• **Problem description**
In the records below, find the line containing "# Outer shell of the shoe" and retype it and every line after it exactly, adding nothing.

[Source records]
--- START ---

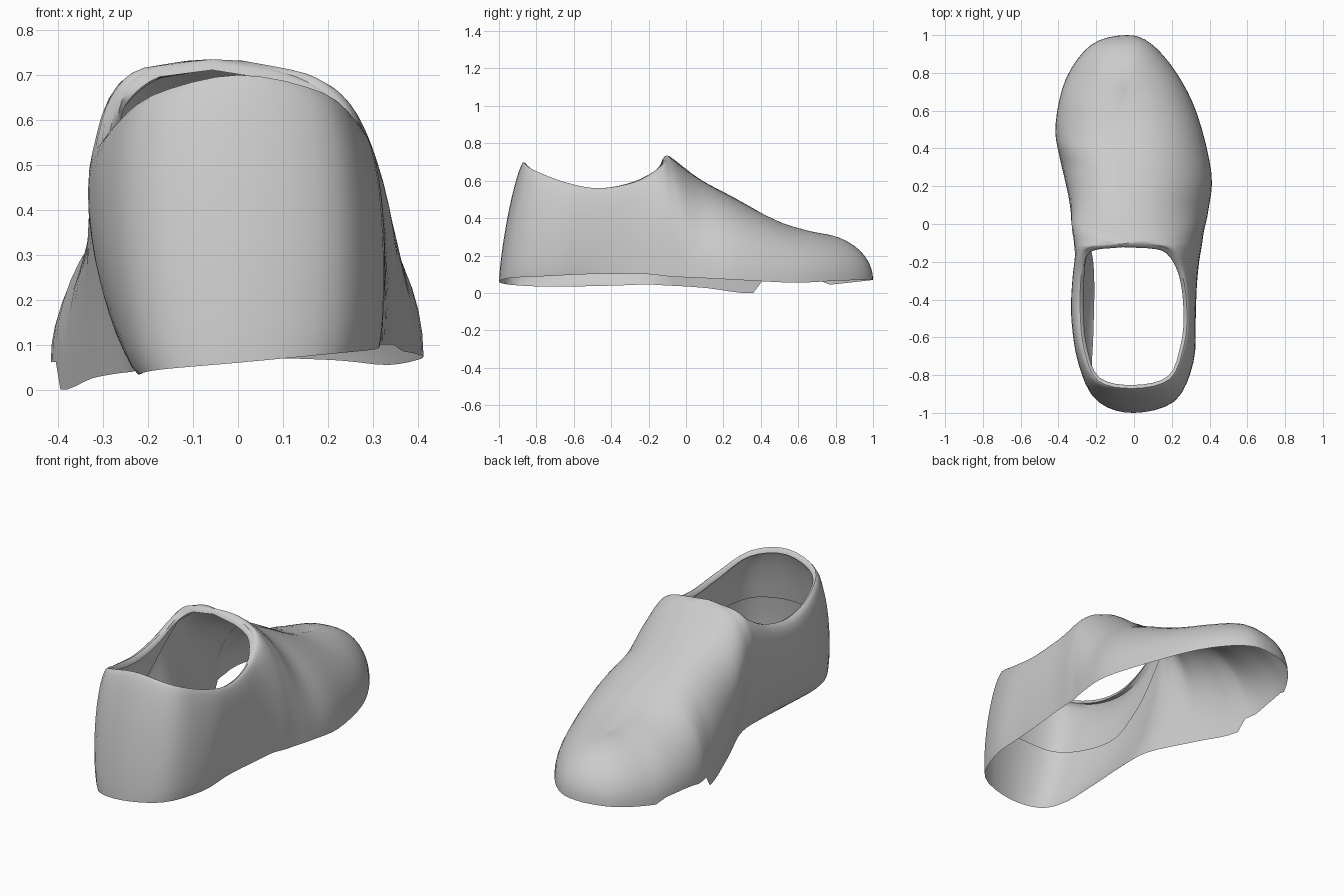
import bpy, bmesh, math
from mathutils import Vector

if "Cube" in bpy.data.objects:
    bpy.data.objects.remove(bpy.data.objects["Cube"])

# Each row: base x y z, top x y z, roundness (small = boxy, 2 = straight), sideways bulge
RIGHT = [
    (-.04, 1.0, .07, -.04, .68, .32, 1, 0),
    (.09, .955, .07, -.04, .665, .324, 1, 0),
    (.225, .80, .065, -.04, .60, .342, 1, 0),
    (.335, .58, .055, -.04, .47, .39, 1, 0),
    (.41, .27, .07, -.04, .25, .51, 1, 0),
    (.395, .08, .08, -.05, .07, .61, .98, 0),
    (.37, -.04, .085, -.06, -.105, .735, .83, 0),
    (.36, -.11, .09, .07, -.11, .715, .82, 0),
    (.345, -.20, .1, .18, -.14, .67, .87, 0),
    (.33, -.34, .1, .255, -.27, .595, 1.1, .01),
    (.315, -.53, .1, .28, -.46, .56, 1.3, .02),
    (.305, -.74, .09, .265, -.64, .59, 1.4, .02),
    (.21, -.94, .08, .19, -.82, .66, 1.5, .02),
    (.0, -1.0, .06, .0, -.87, .7, 1.5, 0),
]
LEFT = [
    (-.17, -.95, .045, -.19, -.83, .655, 1.5, -.03),
    (-.22, -.80, .035, -.265, -.66, .59, 1.5, -.055),
    (-.215, -.58, .035, -.285, -.46, .56, 1.6, -.08),
    (-.21, -.36, .04, -.28, -.28, .595, 1.4, -.085),
    (-.215, -.21, .045, -.255, -.15, .665, 1.1, -.085),
    (-.235, -.11, .04, -.18, -.115, .72, .9, -.095),
    (-.275, -.01, .035, -.06, -.105, .735, .83, -.09),
    (-.325, .12, .025, -.05, .07, .61, .92, -.05),
    (-.395, .36, .0, -.04, .25, .51, 1, -.01),
    (-.415, .53, .07, -.04, .47, .39, 1, 0),
    (-.36, .77, .065, -.04, .60, .342, 1, 0),
    (-.225, .95, .06, -.04, .665, .324, 1, 0),
]
KEYS = RIGHT + LEFT
SUB, LEVELS, CREST = 4, 14, 6


def spline(keys, sub):
    """Closed smooth curve through rows of numbers."""
    out, n = [], len(keys)
    for i in range(n):
        p = [keys[(i + d) % n] for d in (-1, 0, 1, 2)]
        for j in range(sub):
            t = j / sub
            out.append([b + .5 * t * (c - a + t * (2*a - 5*b + 4*c - d + t * (3*(b - c) + d - a)))
                        for a, b, c, d in zip(*p)])
    return out


cols = spline(KEYS, SUB)
n = len(cols)

# Both halves of the toe share one crest line
for i in range(1, CREST * SUB + 1):
    for k in (3, 4, 5):
        cols[i][k] = cols[n - i][k] = (cols[i][k] + cols[n - i][k]) / 2

# Straight front edge of the opening
for j in range(1, SUB):
    for s in (1, -1):
        a, b = cols[s * CREST * SUB], cols[s * (CREST + 1) * SUB]
        for k in (3, 4, 5):
            cols[s * (CREST * SUB + j)][k] = a[k] + (b[k] - a[k]) * j / SUB

# Small steps in the lower edge on the left
for c in cols:
    if c[0] < -.1 and c[1] > .37:
        c[2] = .045 + (c[1] - .78) * .11 if c[1] > .76 else max(c[2], .062)
    c[2] = max(c[2], 0)


def wall(c, s):
    """Point on a rounded column from the base (s=0) to the top (s=1)."""
    a = s * math.pi / 2
    h = 1 - max(math.cos(a), 0) ** c[6]
    v = math.sin(a) ** c[6]
    return Vector((c[0] + (c[3] - c[0]) * h + c[7] * math.sin(math.pi * s),
                   c[1] + (c[4] - c[1]) * h,
                   c[2] + (c[5] - c[2]) * v))


def inner(i, s, depth):
    """Point on the inside of the wall, offset along its normal."""
    along = wall(cols[(i + 1) % n], s) - wall(cols[i - 1], s)
    up = wall(cols[i], s + .03) - wall(cols[i], s - .03)
    return wall(cols[i], s) + along.cross(up).normalized() * depth


def build(name, rows, closed, mat):
    """Skin a row of columns with quads."""
    bm = bmesh.new()
    grid = [[bm.verts.new(p) for p in r] for r in rows]
    for i in range(len(grid) - (0 if closed else 1)):
        a, b = grid[i], grid[(i + 1) % len(grid)]
        for j in range(len(a) - 1):
            bm.faces.new((a[j], b[j], b[j + 1], a[j + 1]))
    bmesh.ops.remove_doubles(bm, verts=bm.verts, dist=.0005)
    bmesh.ops.recalc_face_normals(bm, faces=bm.faces)
    me = bpy.data.meshes.new(name)
    bm.to_mesh(me)
    bm.free()
    ob = bpy.data.objects.new(name, me)
    bpy.context.collection.objects.link(ob)
    me.materials.append(mat)
    bpy.context.view_layer.objects.active = ob
    ob.select_set(True)
    bpy.ops.object.shade_smooth_by_angle(angle=math.radians(50))
    ob.select_set(False)
    return ob


grey = bpy.data.materials.new("light grey")
grey.diffuse_color = (.6, .6, .6, 1)
grey.use_nodes = True
grey.node_tree.nodes["Principled BSDF"].inputs["Base Color"].default_value = grey.diffuse_color

# Outer shell of the shoe
build("shoe_upper", [[wall(c, j / LEVELS) for j in range(LEVELS + 1)] for c in cols], True, grey)

# Rolled collar and the lining inside it, shallower towards the front
lining = []
for i in range(CREST * SUB, n - CREST * SUB + 1):
    top = wall(cols[i], 1)
    centre = Vector((top.x * .5, min(max(top.y, -.62), -.35), top.z))
    inward = (centre - top).normalized()
    row = [top, top + inward * .011 + Vector((0, 0, -.006)), top + inward * .018 + Vector((0, 0, -.024))]
    front = min(max((top.y + .4) / .3, 0), 1)
    start, end = .9 - .05 * front, .45 + .2 * front
    row += [inner(i, start + (end - start) * k / 5, .025) for k in range(6)]
    lining.append(row)
build("collar_lining", lining, False, grey)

--- END ---

• **Written response**
# Outer shell of the shoe
build("shoe_upper", [[wall(c, j / LEVELS) for j in range(LEVELS + 1)] for c in cols], True, grey)

# Rolled collar and the lining inside it, shallower towards the front
lining = []
for i in range(CREST * SUB, n - CREST * SUB + 1):
    top = wall(cols[i], 1)
    centre = Vector((top.x * .5, min(max(top.y, -.62), -.35), top.z))
    inward = (centre - top).normalized()
    row = [top, top + inward * .011 + Vector((0, 0, -.006)), top + inward * .018 + Vector((0, 0, -.024))]
    front = min(max((top.y + .4) / .3, 0), 1)
    start, end = .9 - .05 * front, .45 + .2 * front
    row += [inner(i, start + (end - start) * k / 5, .025) for k in range(6)]
    lining.append(row)
build("collar_lining", lining, False, grey)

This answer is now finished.